If a deceased person’s will cannot be found, it will be presumed that there was no will. Therefore, “Where should we look to find mum/dad’s will?” is one of the first and most common questions we are asked. Unfortunately, there is no single place for storing a will and there is no requirement for a will to be registered.
Some of the most common places people store wills are with their other important documents, with the lawyers that drafted the will or with the Office of the NSW Trustee and Guardian in their ‘Will Safe’. Some places to start your search are:
among the deceased’s personal papers and effects for the will, or any other document (such as correspondence from lawyers) that may provide more information;
the deceased’s emails. Most lawyers send copies of correspondence by email;
if the deceased was a widow/widower, try to find out about their late spouse’s will;
to contact any lawyers the deceased had engaged (even if it was for an unrelated reason such as a personal injury claim or a conveyance) and ask them if they hold the will or know who does;
to contact the Office of the NSW Trustee and Guardian and ask if the will is in their will Safe repository – you can submit an enquiry online to find out whether they hold a will of a deceased person. From 2002 until 28 March 2014, the NSW Registry of Birth Deaths and Marriages (BDM) operated a Wills Register. While this service is no longer in operation, they do maintain historical information.

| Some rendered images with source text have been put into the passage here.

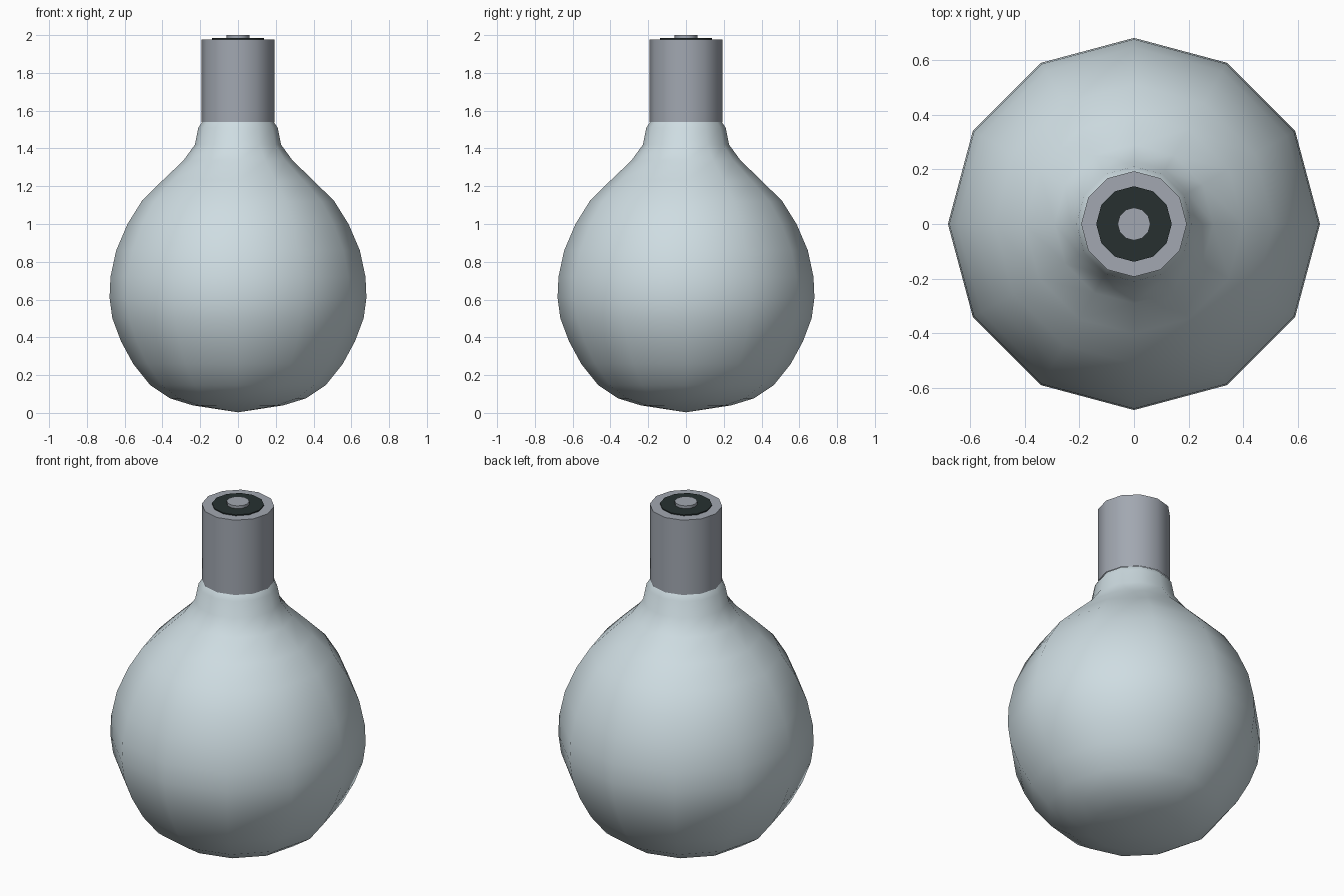
import bpy, bmesh, math

if "Cube" in bpy.data.objects:
    bpy.data.objects.remove(bpy.data.objects["Cube"])

SIDES = 12


def material(name, color):
    m = bpy.data.materials.new(name)
    m.diffuse_color = (*color, 1)
    m.use_nodes = True
    m.node_tree.nodes["Principled BSDF"].inputs["Base Color"].default_value = m.diffuse_color
    return m


def lathe(name, profile, mat, angle=35):
    """Revolve (radius, z) points, listed bottom to top, around z."""
    bm = bmesh.new()
    rings = []
    for r, z in profile:
        if r == 0:
            rings.append([bm.verts.new((0, 0, z))] * SIDES)
        else:
            rings.append([bm.verts.new((r * math.cos(2 * math.pi * i / SIDES),
                                        r * math.sin(2 * math.pi * i / SIDES), z))
                          for i in range(SIDES)])
    for low, high in zip(rings, rings[1:]):
        for i in range(SIDES):
            j = (i + 1) % SIDES
            bm.faces.new(list(dict.fromkeys((low[i], low[j], high[j], high[i]))))
    bmesh.ops.recalc_face_normals(bm, faces=bm.faces)
    me = bpy.data.meshes.new(name)
    bm.to_mesh(me)
    bm.free()
    me.materials.append(mat)
    ob = bpy.data.objects.new(name, me)
    bpy.context.collection.objects.link(ob)
    bpy.ops.object.select_all(action='DESELECT')
    ob.select_set(True)
    bpy.context.view_layer.objects.active = ob
    bpy.ops.object.shade_smooth_by_angle(angle=math.radians(angle))
    return ob


glass = material("glass", (0.62, 0.72, 0.76))
metal = material("metal", (0.36, 0.39, 0.44))
dark = material("insulator", (0.02, 0.03, 0.03))

# Glass envelope
lathe("glass_bulb", [(0, 0.003), (0.24, 0.04), (0.36, 0.077), (0.465, 0.147),
                     (0.555, 0.26), (0.62, 0.38), (0.665, 0.50), (0.68, 0.61),
                     (0.675, 0.72), (0.645, 0.86), (0.585, 1.00), (0.51, 1.12),
                     (0.40, 1.23), (0.29, 1.335), (0.228, 1.42), (0.21, 1.51),
                     (0.19, 1.54)], glass, 60)

# Metal cap, insulating disc and end contact
lathe("metal_cap", [(0.193, 1.54), (0.193, 1.978), (0.138, 1.978)], metal)
lathe("insulator_disc", [(0.138, 1.975), (0.138, 1.984), (0.06, 1.984)], dark)
lathe("end_contact", [(0.06, 1.975), (0.06, 2.0), (0, 2.0)], metal)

In the event these steps don’t work, a lawyer can be retained to send correspondence to other legal practitioners or post a notice asking if they hold a will for the deceased.
What should I do if after those searches I don’t have the original will?
In the event that an original will cannot be located, but there are other documents that evidence the deceased’s testamentary intentions (such as a letter or note written by the deceased as to how they wanted to dispose of their assets), it may still be possible to seek Court Orders to have those documents dealt with as if they were the original will. The law will try to give effect to what the deceased wanted rather than apply the rules of intestacy.
However, if after all searches no will can be identified, the deceased will be said to have died “intestate” and the law will distribute the assets in their estate in accordance with pre-determined formula.
Who can access a will?
Prior to a person’s death, you are not entitled to see a copy of a will even if you are named as a beneficiary or the executor in the will.
Once a person has died, you are entitled to inspect or have a copy of their will if you are:
A person named or referred to in the will, whether as a beneficiary or not.
A person named or referred to in an earlier will as a beneficiary of the deceased.
The surviving spouse, de facto spouse or child of the deceased.
A parent or guardian of the deceased.
A person who could be entitled to a share of the estate of the deceased if the deceased had died intestate. Depending on what relatives the deceased had, this can include grandchildren, cousins, parents and others.
A range of other persons are entitled to inspect the will of a deceased person under the Succession Act 2006 (NSW). For further assessment, please contact us.
If you fall under one of the above categories, you can contact the executor of the estate, or the solicitors acting for the estate, and ask for a copy of the will. If probate has been sought, then you can contact the Supreme Court and seek a copy of the will and probate documents from the Court.
Want to learn more? Ready to talk to a lawyer? Get in touch with us.